[Saved data entries]

● ● ●

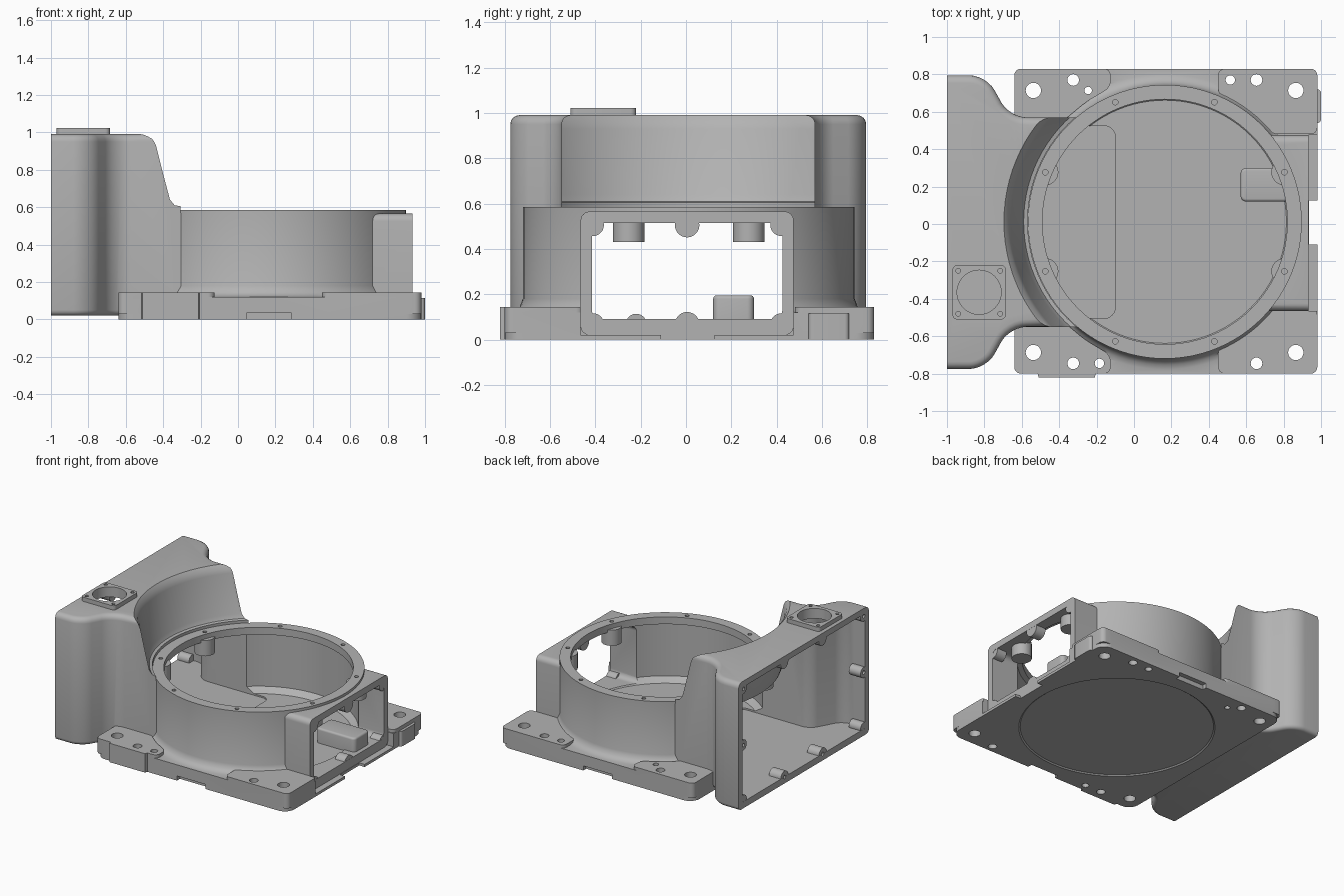
import bpy, bmesh, math
from mathutils import Vector

if "Cube" in bpy.data.objects:
    bpy.data.objects.remove(bpy.data.objects["Cube"])

grey = bpy.data.materials.new("cast_grey")
grey.use_nodes = True
grey.diffuse_color = (0.45, 0.45, 0.45, 1)
grey.node_tree.nodes["Principled BSDF"].inputs["Base Color"].default_value = (0.45, 0.45, 0.45, 1)

CX, CY = 0.165, 0.012      # drum axis
SEG = 96


def finish(bm, name):
    bmesh.ops.recalc_face_normals(bm, faces=bm.faces)
    me = bpy.data.meshes.new(name)
    bm.to_mesh(me)
    bm.free()
    me.materials.append(grey)
    ob = bpy.data.objects.new(name, me)
    bpy.context.collection.objects.link(ob)
    return ob


def solid(name, pts, lo, hi, r=0, top=0, bottom=0, axis="z", square_back=False):
    """Extruded outline with rounded corners and rounded end edges."""
    bm = bmesh.new()
    face = bm.faces.new([bm.verts.new((u, v, lo)) for u, v in pts])
    ext = bmesh.ops.extrude_face_region(bm, geom=[face])["geom"]
    for v in ext:
        if isinstance(v, bmesh.types.BMVert):
            v.co.z = hi

    def usable(e):
        return not (square_back and all(v.co.x < -0.99 for v in e.verts))

    def bevel(edges, size, seg):
        bmesh.ops.bevel(bm, geom=edges, offset=size, segments=seg, profile=0.5,
                        affect="EDGES", clamp_overlap=False)

    if r:
        bevel([e for e in bm.edges if usable(e) and
               abs(e.verts[0].co.z - e.verts[1].co.z) > 1e-4], r, 6)
    for level, size in ((hi, top), (lo, bottom)):
        if size:
            bevel([e for e in bm.edges if usable(e) and
                   all(abs(v.co.z - level) < 1e-5 for v in e.verts)], size, 4)
    if axis == "x":
        for v in bm.verts:
            v.co = Vector((v.co.z, v.co.x, v.co.y))
    return finish(bm, name)


def rect(u0, u1, v0, v1):
    return [(u0, v0), (u1, v0), (u1, v1), (u0, v1)]


def lathe(name, profile):
    """Solid of revolution about the drum axis."""
    bm = bmesh.new()
    vs = [bm.verts.new((CX + r, CY, z)) for r, z in profile]
    es = [bm.edges.new(p) for p in zip(vs, vs[1:])]
    bmesh.ops.spin(bm, geom=vs + es, cent=(CX, CY, 0), axis=(0, 0, 1),
                   angle=2 * math.pi, steps=SEG)
    bmesh.ops.remove_doubles(bm, verts=bm.verts, dist=1e-4)
    return finish(bm, name)


def disc(u, v, r, lo, hi, axis="z", n=28):
    ring = [(u + r * math.cos(2 * math.pi * i / n), v + r * math.sin(2 * math.pi * i / n))
            for i in range(n)]
    return solid("disc", ring, lo, hi, axis=axis)


def combine(target, tools, op):
    for tool in tools:
        mod = target.modifiers.new("join", "BOOLEAN")
        mod.operation, mod.object, mod.solver = op, tool, "EXACT"
        dg = bpy.context.evaluated_depsgraph_get()
        me = bpy.data.meshes.new_from_object(target.evaluated_get(dg))
        target.modifiers.clear()
        target.data = me
        bpy.data.objects.remove(tool)


def add(target, *tools):
    combine(target, tools, "UNION")


def cut(target, *tools):
    combine(target, tools, "DIFFERENCE")


# Tall box with a neck, scooped out around the drum
def box_outline(back, d):
    low = [(back, -0.775 + d), (-0.79 - d / 2, -0.775 + d), (-0.665 - d / 2, -0.55 + d), (-0.1, -0.55 + d)]
    high = [(x, 0.02 - y) for x, y in reversed(low)]
    return low + high


casting = solid("motor_housing_casting", box_outline(-1, 0), 0.02, 0.99,
                r=0.09, top=0.04, bottom=0.03, square_back=True)
cut(casting, lathe("scoop", [(0, 0.57), (0.734, 0.57), (0.734, 0.605), (0.755, 0.61),
                             (0.772, 0.64), (0.825, 0.93), (0.838, 0.965), (0.865, 0.995),
                             (0.865, 1.2), (0, 1.2)]))

# Drum with flared foot
add(casting, lathe("drum", [(0, 0.05), (0.79, 0.05), (0.79, 0.12), (0.765, 0.128), (0.745, 0.145),
                            (0.732, 0.18), (0.732, 0.585), (0, 0.585)]))

# Base plate, front bulge, side lug and corner mounting pads
add(casting,
    solid("base", rect(-0.64, 0.98, -0.8, 0.83), 0, 0.12, r=0.08),
    solid("bulge", [(-0.54, -0.7), (-0.51, -0.82), (-0.21, -0.82), (-0.18, -0.7)], 0, 0.144),
    solid("lug", rect(0.9, 1.0, 0.54, 0.72), 0, 0.115, r=0.02))
left_pad = [(-0.64, 0.83), (-0.125, 0.83), (-0.125, 0.73), (-0.26, 0.65), (-0.38, 0.55), (-0.64, 0.55)]
right_pad = [(0.98, 0.83), (0.45, 0.83), (0.45, 0.69), (0.58, 0.62), (0.74, 0.48), (0.98, 0.48)]
for pad in (left_pad, right_pad):
    for flip in (False, True):
        pts = [(x, 0.03 - y if flip else y) for x, y in pad]
        add(casting, solid("pad", pts, 0.03, 0.144, r=0.035))

# Side port block, with thin lips left standing below it
cut(casting, solid("lip_cut", rect(0.925, 1.2, -0.465, 0.475), 0.02, 0.4))
add(casting, solid("port", rect(-0.465, 0.475, 0.02, 0.565), 0.5, 0.932, r=0.04, axis="x"))

# Connector pad on top of the box
add(casting, solid("connector_pad", rect(-0.97, -0.685, -0.51, -0.22), 0.975, 1.022, r=0.025))

# Hollow interior: box and neck, drum, port tunnel
cavity = solid("cavity", box_outline(-1.1, 0.045), 0.07, 0.945, r=0.06, top=0.02)
cut(cavity, lathe("scoop_wall", [(0, 0.52), (0.8, 0.52), (0.83, 0.6), (0.9, 1.0),
                                 (0.9, 1.2), (0, 1.2)]))
add(cavity,
    lathe("drum_space", [(0, 0.082), (0.65, 0.082), (0.69, 0.12), (0.69, 0.52), (0.655, 0.53),
                         (0.655, 0.8), (0, 0.8)]),
    solid("port_space", rect(-0.415, 0.425, 0.09, 0.515), 0.4, 1.2, r=0.04, axis="x"))
cut(casting, cavity)

# Bosses: port screws, back screws, flange screws, floor block
port_screws = [(y, z) for y in (-0.41, 0.005, 0.42) for z in (0.068, 0.505)]
back_screws = [(y, z) for y in (-0.22, 0.24) for z in (0.068, 0.94)]
back_screws += [(y, z) for y in (-0.715, 0.735) for z in (0.08, 0.5, 0.93)]
flange_screws = [(CX + 0.692 * math.cos(a), CY + 0.692 * math.sin(a))
                 for a in [math.radians(22.5 + 45 * k) for k in range(8)]]
for y, z in port_screws:
    add(casting, disc(y, z, 0.054 if abs(y) < 0.1 else 0.048, 0.85, 0.931, "x"))
for y, z in back_screws:
    add(casting, disc(y, z, 0.046 if abs(y) < 0.5 else 0.04, -0.999, -0.9, "x"))
for k in (0, 3, 4, 7):
    x, y = flange_screws[k]
    add(casting, disc(x, y, 0.07, 0.43, 0.55))
add(casting, solid("floor_block", rect(0.57, 0.9, 0.12, 0.3), 0.05, 0.195, r=0.03, top=0.015))

# Connector opening, screw holes and mounting holes
cut(casting, disc(-0.828, -0.365, 0.118, 0.9, 1.2, n=48))
for x in (-0.94, -0.715):
    for y in (-0.48, -0.25):
        cut(casting, disc(x, y, 0.013, 0.99, 1.1, n=12))
for x, y in flange_screws:
    cut(casting, disc(x, y, 0.015, 0.545, 0.7, n=12))
for y, z in port_screws:
    cut(casting, disc(y, z, 0.014, 0.89, 1.1, "x", n=12))
for y, z in back_screws:
    cut(casting, disc(y, z, 0.014, -1.1, -0.95, "x", n=12))
mounts = [(x, y, 0.041) for x in (-0.538, 0.865) for y in (-0.687, 0.714)]
mounts += [(x, y, 0.031) for x in (-0.325, 0.655) for y in (-0.745, 0.77)]
mounts += [(-0.245, 0.714, 0.02), (0.515, 0.77, 0.025), (-0.185, -0.745, 0.025)]
for x, y, r in mounts:
    cut(casting, disc(x, y, r, -0.1, 0.3))

# Underside recess and edge notches
cut(casting,
    solid("front_notch", rect(0.045, 0.285, -0.9, -0.765), -0.1, 0.035),
    solid("back_notch", rect(0.045, 0.285, 0.795, 0.9), -0.1, 0.035),
    solid("side_notch", rect(0.935, 1.1, -0.11, 0.125), -0.1, 0.03),
    lathe("under_recess", [(0, -0.1), (0.68, -0.1), (0.68, 0), (0.67, 0.008), (0, 0.008)]))

# Smooth shading with crisp machined edges
bpy.ops.object.select_all(action="DESELECT")
casting.select_set(True)
bpy.context.view_layer.objects.active = casting
bpy.ops.object.shade_smooth_by_angle(angle=math.radians(30))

● ● ●

:: EXERCISE DIRECTIONS ::
Whenever a line in the records contains the word "name", copy that line.

:: ANSWER FOR THE TASK ::
def finish(bm, name):
    me = bpy.data.meshes.new(name)
    ob = bpy.data.objects.new(name, me)
def solid(name, pts, lo, hi, r=0, top=0, bottom=0, axis="z", square_back=False):
    return finish(bm, name)
def lathe(name, profile):
    return finish(bm, name)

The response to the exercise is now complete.